According to Lotan, “Forty-two percent of inmates [in Israel’s prisons] are from Arab society. Over half the women who are murdered are Arabs. Forty-one percent of Arab young people are defined as ‘idle.’ The number of murders [in Arab communities in Israel] is three times as high as in Jewish society. A total of 61.5% of extortion cases are within Arab society, and 94.9% of shooting incidents in residential areas are shootings in Arab localities or neighborhoods.”
Lotan continued, “The basic elements for confronting all this are: targeted enforcement campaigns, increasing police presence in cities and on the roads, introducing advanced technological capabilities, preventing arms smuggling, expanding the legislative toolkit, enhancing intelligence capabilities, strengthening community resilience and economic enforcement against organized crime groups, including civilian enforcement of tax laws,” he said.
MK Aida Touma-Sliman (Hadash – Joint List) a member of the committee said: “The time has come to deal with a painful issue that we have been talking about for many years. At least today, my ears have picked up that part of what we have been shouting about over the years and bleeding over has made its way into the plan. Someone has started to listen and understand that we will not bleed alone, and that crime and violence spill over into the entire population. The police are a tool to serve the citizens, and not just another tool to control and oppress society. If this change is not made, no trust will be established between police and the Arab public, and all the fine plans won’t do any good.”

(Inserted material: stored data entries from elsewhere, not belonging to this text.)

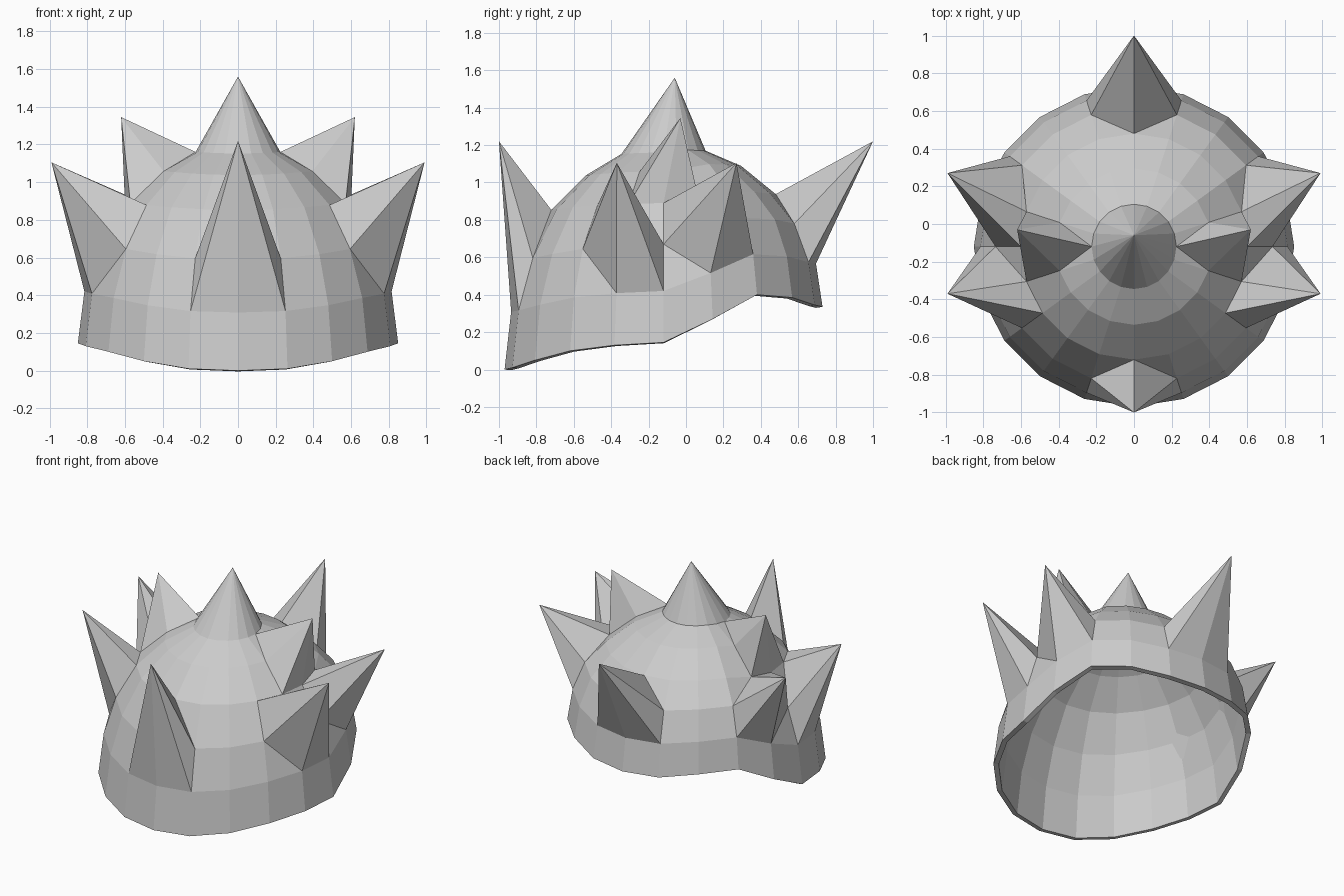
import bpy, bmesh, math

if "Cube" in bpy.data.objects:
    bpy.data.objects.remove(bpy.data.objects["Cube"])

CY, N = -0.12, 20                       # dome axis and number of sides
# Ring radius, height at the sides, and how strongly it follows the rim curve
RINGS = [(0.225, 1.16, 0.05), (0.415, 1.06, 0.15), (0.60, 0.89, 0.25),
         (0.735, 0.67, 0.55), (0.815, 0.42, 0.77), (0.85, 0.145, 1.0)]
# Rim height relative to the sides, stepping from front to back
RIM = [-0.145, -0.135, -0.095, -0.045, -0.015, 0, 0.125, 0.255, 0.24, 0.20, 0.19]

grey = bpy.data.materials.new("light_grey")
grey.diffuse_color = (0.6, 0.6, 0.6, 1)
grey.use_nodes = True
grey.node_tree.nodes["Principled BSDF"].inputs["Base Color"].default_value = grey.diffuse_color


def point(ring, step):
    """Point on the dome; step 0 is +x, 5 is the back, -5 the front."""
    r, z, w = RINGS[ring]
    a = math.tau * step / N
    k = (step + 5) % N
    k = min(k, N - k)
    return (r * math.cos(a), CY + r * math.sin(a), z + w * RIM[k])


def make(name, verts, faces):
    me = bpy.data.meshes.new(name)
    me.from_pydata(verts, [], faces)
    bm = bmesh.new()
    bm.from_mesh(me)
    bmesh.ops.recalc_face_normals(bm, faces=bm.faces)
    bm.to_mesh(me)
    bm.free()
    me.materials.append(grey)
    ob = bpy.data.objects.new(name, me)
    bpy.context.collection.objects.link(ob)
    return ob


def spike(name, tip, base, mirror=False):
    """Pyramid from a loop of (ring, step) dome points up to the tip."""
    verts = [point(*b) for b in base] + [tip]
    n = len(base)
    faces = [(i, (i + 1) % n, n) for i in range(n)] + [tuple(range(n))]
    make(name, verts, faces)
    if mirror:
        make(name + "_mirrored", [(-x, y, z) for x, y, z in verts], faces)


def kite(ring, step):
    """Base loop: one point above, two wide rows, one point below."""
    return [(ring, step), (ring + 1, step + 1), (ring + 2, step + 1),
            (ring + 2, step), (ring + 2, step - 1), (ring + 1, step - 1)]


def slanted(step):
    """Base loop for the leaning side spikes."""
    return [(2, step - 1), (2, step), (3, step + 1),
            (4, step + 1), (4, step), (3, step - 1)]


# Helmet shell
verts = [point(r, s) for r in range(len(RINGS)) for s in range(N)]
faces = [tuple(range(N))]
for r in range(len(RINGS) - 1):
    for s in range(N):
        t = (s + 1) % N
        faces.append((r * N + s, r * N + t, (r + 1) * N + t, (r + 1) * N + s))
shell = make("helmet_shell", verts, faces)
# The open shell must face outwards before it is thickened inwards
if shell.data.polygons[0].normal.z < 0:
    shell.data.flip_normals()
solid = shell.modifiers.new("thickness", "SOLIDIFY")
solid.thickness = 0.035
solid.offset = -1

# Top cone, leaning slightly back
spike("top_cone", (0, -0.06, 1.56), [(0, s) for s in range(N)])

# Front, back, side and upper spikes
spike("front_spike", (0, -1, 1.22), kite(2, -5))
spike("back_spike", (0, 1, 1.22), kite(2, 5))
spike("side_front_spike", (0.99, -0.37, 1.105), slanted(-1), True)
spike("side_back_spike", (0.99, 0.27, 1.105), slanted(1), True)
spike("upper_spike", (0.62, -0.03, 1.345), kite(0, 0), True)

MK Ahmad Tibi (Ta’al – Joint List) told the meeting: “The police are not making a sufficiently significant decision. Two billion shekels are not enough, because organized crime groups have more. A decision by the state is needed. We need preliminary treatment to prevent the final outcome in which a ‘soldier’ in an organized crime group shoots a civilian. The responsibility is heavy and the challenge is great.”